ONS - Object Name Service: An element of the overall EPC system that allows an EPC number in a tag to be translated into a location on the web where information about that object is stored.
Orientation: Whether or not a tag is aligned with the reader. Read ranges are generally longer when this is the case.
Passive Tags: RFID tags without batteries. These tags get energy directly from the radio waves transmitted by a reader. They tend to be very inexpensive (less than 50¢), hold limited data (typically less than 256 bits) and have a shorter read range than active tags. EPC is focused on passive tags.
Programming: The act of writing data to an RFID tag.
Protocol: A standard way of talking, or communicating, between a reader and a tag.

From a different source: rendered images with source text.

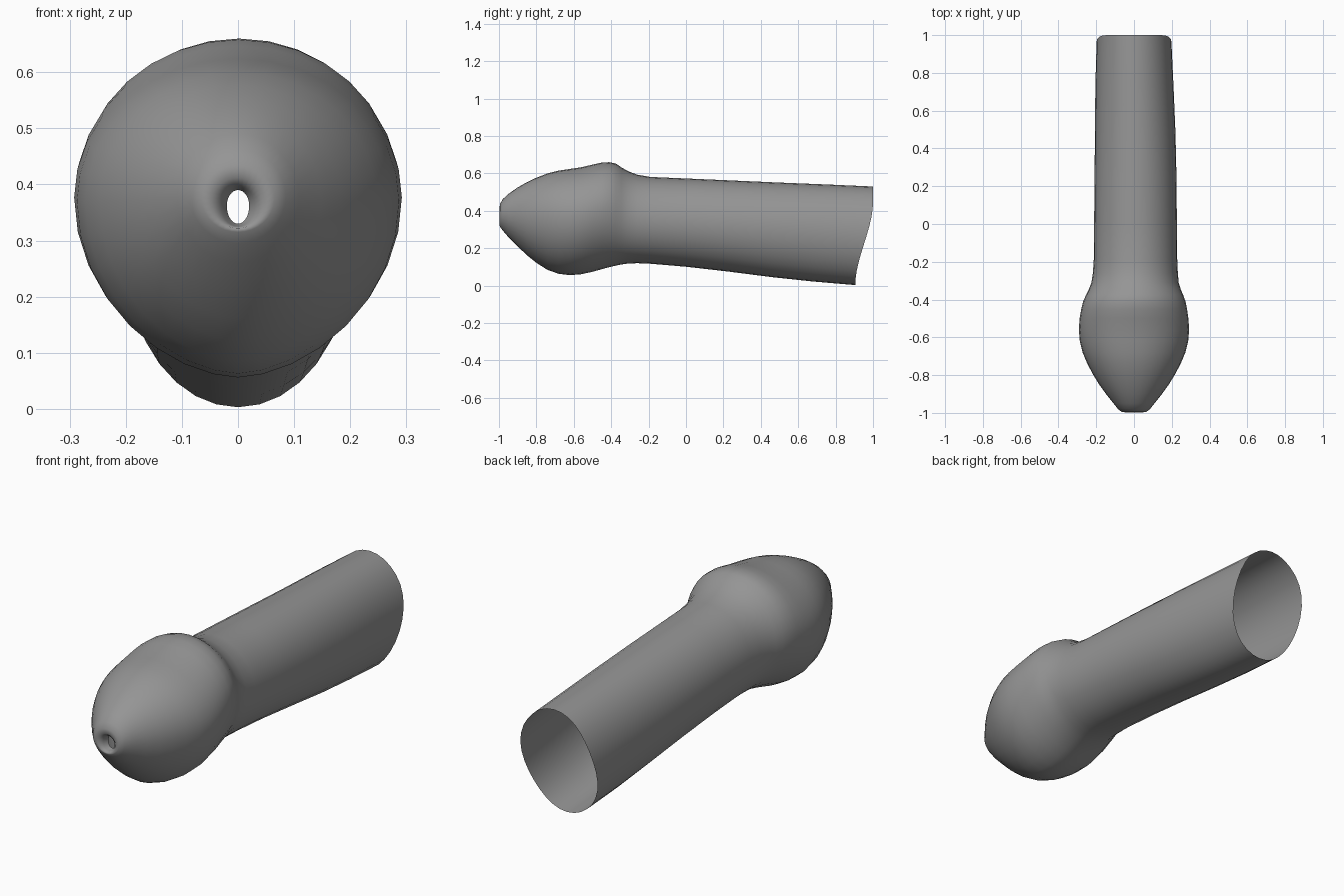
import bpy, bmesh, math

SIDES = 32

# Stations along the body: y, top z, bottom z, half width
STATIONS = [
    (-0.955, 0.390, 0.330, 0.020),   # rim of the front opening
    (-0.980, 0.397, 0.325, 0.030),
    (-0.997, 0.412, 0.322, 0.048),   # rounded lip
    (-0.995, 0.435, 0.315, 0.065),
    (-0.980, 0.462, 0.295, 0.085),
    (-0.950, 0.490, 0.260, 0.108),
    (-0.900, 0.525, 0.210, 0.148),
    (-0.850, 0.553, 0.162, 0.184),
    (-0.800, 0.577, 0.122, 0.215),
    (-0.740, 0.600, 0.084, 0.247),
    (-0.680, 0.615, 0.063, 0.272),
    (-0.620, 0.624, 0.056, 0.287),
    (-0.560, 0.633, 0.061, 0.292),
    (-0.500, 0.647, 0.074, 0.288),
    (-0.450, 0.658, 0.088, 0.280),
    (-0.410, 0.660, 0.099, 0.271),   # ridge
    (-0.375, 0.653, 0.107, 0.257),
    (-0.345, 0.632, 0.113, 0.243),
    (-0.310, 0.612, 0.118, 0.231),
    (-0.260, 0.593, 0.120, 0.225),
    (-0.190, 0.581, 0.117, 0.221),
    (0.000, 0.573, 0.101, 0.219),
    (0.250, 0.562, 0.075, 0.217),
    (0.500, 0.551, 0.046, 0.213),
    (0.750, 0.541, 0.022, 0.207),
    (1.000, 0.530, 0.003, 0.198),
]


def smooth(t):
    t = min(max(t, 0.0), 1.0)
    return t * t * (3 - 2 * t)


def ring(bm, y, top, bottom, width):
    """Egg-shaped cross-section, with the back end cut on a slant."""
    head = 1 - smooth((y + 0.45) / 0.2)
    full = smooth((y + 1.0) / 0.3)
    mid = (top + bottom) / 2 + 0.03 * head * full
    cx = 0.008 * smooth((y + 0.5) / 0.3) * (1 - smooth((y - 0.3) / 0.7))
    verts = []
    for i in range(SIDES):
        a = 2 * math.pi * i / SIDES
        c, s = math.cos(a), math.sin(a)
        power = 1 + 0.15 * head * full if s < 0 else 1
        x = cx + math.copysign(abs(c) ** power, c) * width
        z = mid + s * ((top - mid) if s > 0 else (mid - bottom))
        slant = 0.095 * smooth((0.45 - z) / 0.45) * max(y, 0.0)
        verts.append(bm.verts.new((x, y - slant, z)))
    return verts


# One continuous open tube lofted through the stations
bm = bmesh.new()
rings = [ring(bm, *st) for st in STATIONS]
for r0, r1 in zip(rings, rings[1:]):
    for i in range(SIDES):
        j = (i + 1) % SIDES
        bm.faces.new((r0[i], r1[i], r1[j], r0[j])).smooth = True

mesh = bpy.data.meshes.new("body")
bm.to_mesh(mesh)
bm.free()

grey = bpy.data.materials.new("plain grey")
grey.diffuse_color = (0.3, 0.3, 0.3, 1)
mesh.materials.append(grey)

body = bpy.data.objects.new("body", mesh)
bpy.context.collection.objects.link(body)
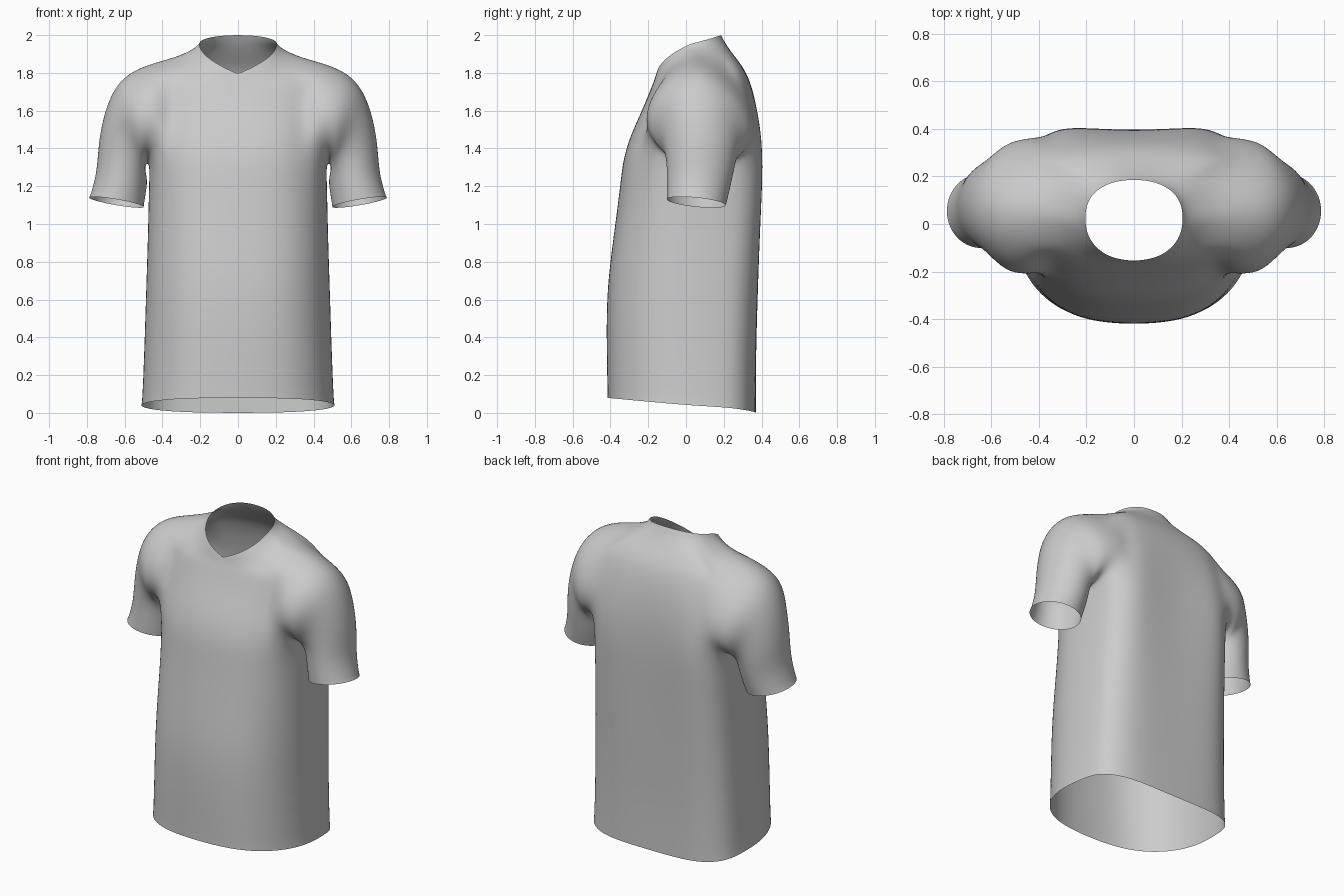
import bpy, bmesh
from math import sin, cos, pi

cube = bpy.data.objects.get("Cube")
if cube:
    bpy.data.objects.remove(cube)

HALF = 12          # columns from front centre round to back centre
ARM = (4, 8)       # columns spanned by the armhole
FIRST = 6          # torso row at the armpit
TALL = 4           # armhole height in rows

# Torso rows: height at front, side, back; front y, back y, half width, back dip
ROWS = [
    (.08, .04, .0, -.42, .395, .515, .025),
    (.12, .08, .05, -.42, .395, .51, .025),
    (.35, .33, .32, -.425, .4, .5, .03),
    (.65, .65, .65, -.425, .415, .49, .035),
    (.95, .95, .95, -.385, .437, .48, .05),
    (1.2, 1.2, 1.2, -.352, .455, .475, .06),
    (1.34, 1.33, 1.34, -.337, .46, .475, .065),
    (1.46, 1.46, 1.47, -.3, .45, .47, .06),
    (1.57, 1.59, 1.6, -.25, .42, .465, .045),
    (1.66, 1.74, 1.72, -.21, .372, .46, .02),
    (1.73, 1.85, 1.82, -.182, .318, .45, .005),
    (1.765, 1.895, 1.9, -.168, .248, .3, 0),
    (1.785, 1.93, 1.96, -.16, .208, .225, 0),
    (1.795, 1.955, 2.0, -.155, .187, .207, 0),
]

# Sleeve rings: outer x, z; inner x, z; centre y, depth, inward sag, low bulge
SLEEVE = [
    (.46, 1.855, .47, 1.33, .075, .29, .03, .22),
    (.61, 1.79, .495, 1.31, .07, .275, 0, .18),
    (.695, 1.65, .485, 1.26, .075, .21, 0, .05),
    (.74, 1.45, .478, 1.22, .078, .185, 0, 0),
    (.747, 1.28, .487, 1.16, .068, .172, 0, 0),
    (.78, 1.16, .496, 1.105, .057, .162, 0, 0),
    (.79, 1.14, .497, 1.09, .055, .16, 0, 0),
]


def torso_point(row, col):
    zf, zs, zb, front, back, width, dip = row
    t = pi * col / HALF
    c, s = cos(t), sin(t)
    mid = .025
    collar = width < .28
    x = width * s ** (.9 if collar else .75) if 0 < col < HALF else 0
    if c > 0:
        y = mid + (front - mid) * c ** (.9 if collar else .95)
        lift = 1 - 2 * t / pi if collar else c
        z = zs + (zf - zs) * lift
    else:
        c = -c
        y = mid + (back - mid) * c ** (.85 if collar else .52) - dip * c ** 8
        z = zs + (zb - zs) * c
    return x, y, z


def sleeve_point(ring, k, count):
    ox, oz, ix, iz, yc, depth, sag, low = ring
    a = 2 * pi * k / count
    u = (1 + cos(a) * 1.01) / 2
    side = depth * sin(a) * (1 - low * cos(a))
    return (ix + (ox - ix) * u - sag * abs(sin(a)),
            yc + side, iz + (oz - iz) * u - .1 * side)


bm = bmesh.new()
crease = bm.verts.layers.float.new("crease_vert")

# Torso half, leaving the armhole open
grid = [[bm.verts.new(torso_point(r, c)) for c in range(HALF + 1)] for r in ROWS]
for r in range(len(ROWS) - 1):
    for c in range(HALF):
        if FIRST <= r < FIRST + TALL and ARM[0] <= c < ARM[1]:
            continue
        bm.faces.new((grid[r][c], grid[r][c + 1], grid[r + 1][c + 1], grid[r + 1][c]))

# Sharp point at the front of the neckline
grid[-1][0][crease] = 1.0

# Armhole rim, starting at the top of the shoulder and going backwards
top, lo, hi = FIRST + TALL, *ARM
mid = (lo + hi) // 2
path = [(top, c) for c in range(mid, hi)]
path += [(r, hi) for r in range(top, FIRST, -1)]
path += [(FIRST, c) for c in range(hi, lo, -1)]
path += [(r, lo) for r in range(FIRST, top)]
path += [(top, c) for c in range(lo, mid)]
rim = [grid[r][c] for r, c in path]
n = len(rim)
for k, v in enumerate(rim):
    v.co = sleeve_point(SLEEVE[0], k, n)

# Sleeve grown out of the rim
previous = rim
for ring in SLEEVE[1:]:
    current = [bm.verts.new(sleeve_point(ring, k, n)) for k in range(n)]
    for k in range(n):
        j = (k + 1) % n
        bm.faces.new((previous[k], previous[j], current[j], current[k]))
    previous = current

# Drop the spare points inside the armhole and face everything outwards
bmesh.ops.delete(bm, geom=[v for v in bm.verts if not v.link_faces], context='VERTS')
bmesh.ops.recalc_face_normals(bm, faces=bm.faces)
if sum(f.normal.x * f.calc_area() for f in bm.faces) < 0:
    bmesh.ops.reverse_faces(bm, faces=bm.faces)
for f in bm.faces:
    f.smooth = True

mesh = bpy.data.meshes.new("shirt")
bm.to_mesh(mesh)
bm.free()
shirt = bpy.data.objects.new("shirt", mesh)
bpy.context.collection.objects.link(shirt)

# Mirror to the other side, then smooth
mirror = shirt.modifiers.new("mirror", 'MIRROR')
mirror.use_clip = True
mirror.merge_threshold = .002
subdivision = shirt.modifiers.new("subdivision", 'SUBSURF')
subdivision.levels = subdivision.render_levels = 3

# Plain cloth colour
cloth = bpy.data.materials.new("light_grey_cloth")
cloth.use_nodes = True
colour = (.6, .6, .6, 1)
cloth.diffuse_color = colour
cloth.node_tree.nodes["Principled BSDF"].inputs["Base Color"].default_value = colour
mesh.materials.append(cloth)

At present, EPC has defined two main protocols, Class 0 and Class 1, the "language" that tags and readers use to talk to each other.
Protocol Speed: The speed at which tags and readers can speak to each other. This varies by protocol, but is typically hundreds of tags per second.
Read-Only Tag: A tag with data that is programmed at the factory and cannot be changed. Class 0 is a read-only tag.
Read Range: The distance from which a tag is read by a reader without any objects between the two. This distance varies depending on the reader and tag used, but can be up to 20 feet with the best performing EPC readers and tags.
Reader/Writer: A device designed to read data from - or read data to - an RFID tag.
RFID - Radio Frequency Identification: A technology that uses radio waves to uniquely identify tagged items.
RFID Chip: The small computer, almost as small as a grain of sand, which is the heart of every RFID tag. The two main parts of an RFID tag are the chip and the antenna.
Smart Label: Printed labels that include an RFID tag built into the label.
Tag: An RFID chip packaged so that it can be applied to an item to allow it to be tracked.
Transponder: The technical name for a tag.
UHF or Ultra High Frequency: A technical name for a range of frequencies between approximately 400 MHz and 900 MHz. EPC UHF tags operate in the UHF band at around either 868 MHz or 915 MHz.
UHF Generation 2: The next-generation EPC standard currently under development.
Write Once Read Many (WORM) Tag: A tag that is designed to be written or programmed once and only once and then read many times throughout its life - when it is applied to an object.
Writeable Tag: A tag where data can be written and rewritten many times.
Write Range: The distance where a tag is written by a reader/writer without any object between the tag and the reader/writer. Normally, write range is lower than read range.
SIDEBAR: Additional ResourcesEPCglobal official website
Information on the Department of Defense and RFID
Articles on the impact of RFID on supply chain - Achieving Supply Chain Excellence through Technology (ASCET)
RFID technology basics from the Association for Automatic Identification and Mobility (AIM)
Current RFID news - RFID Journal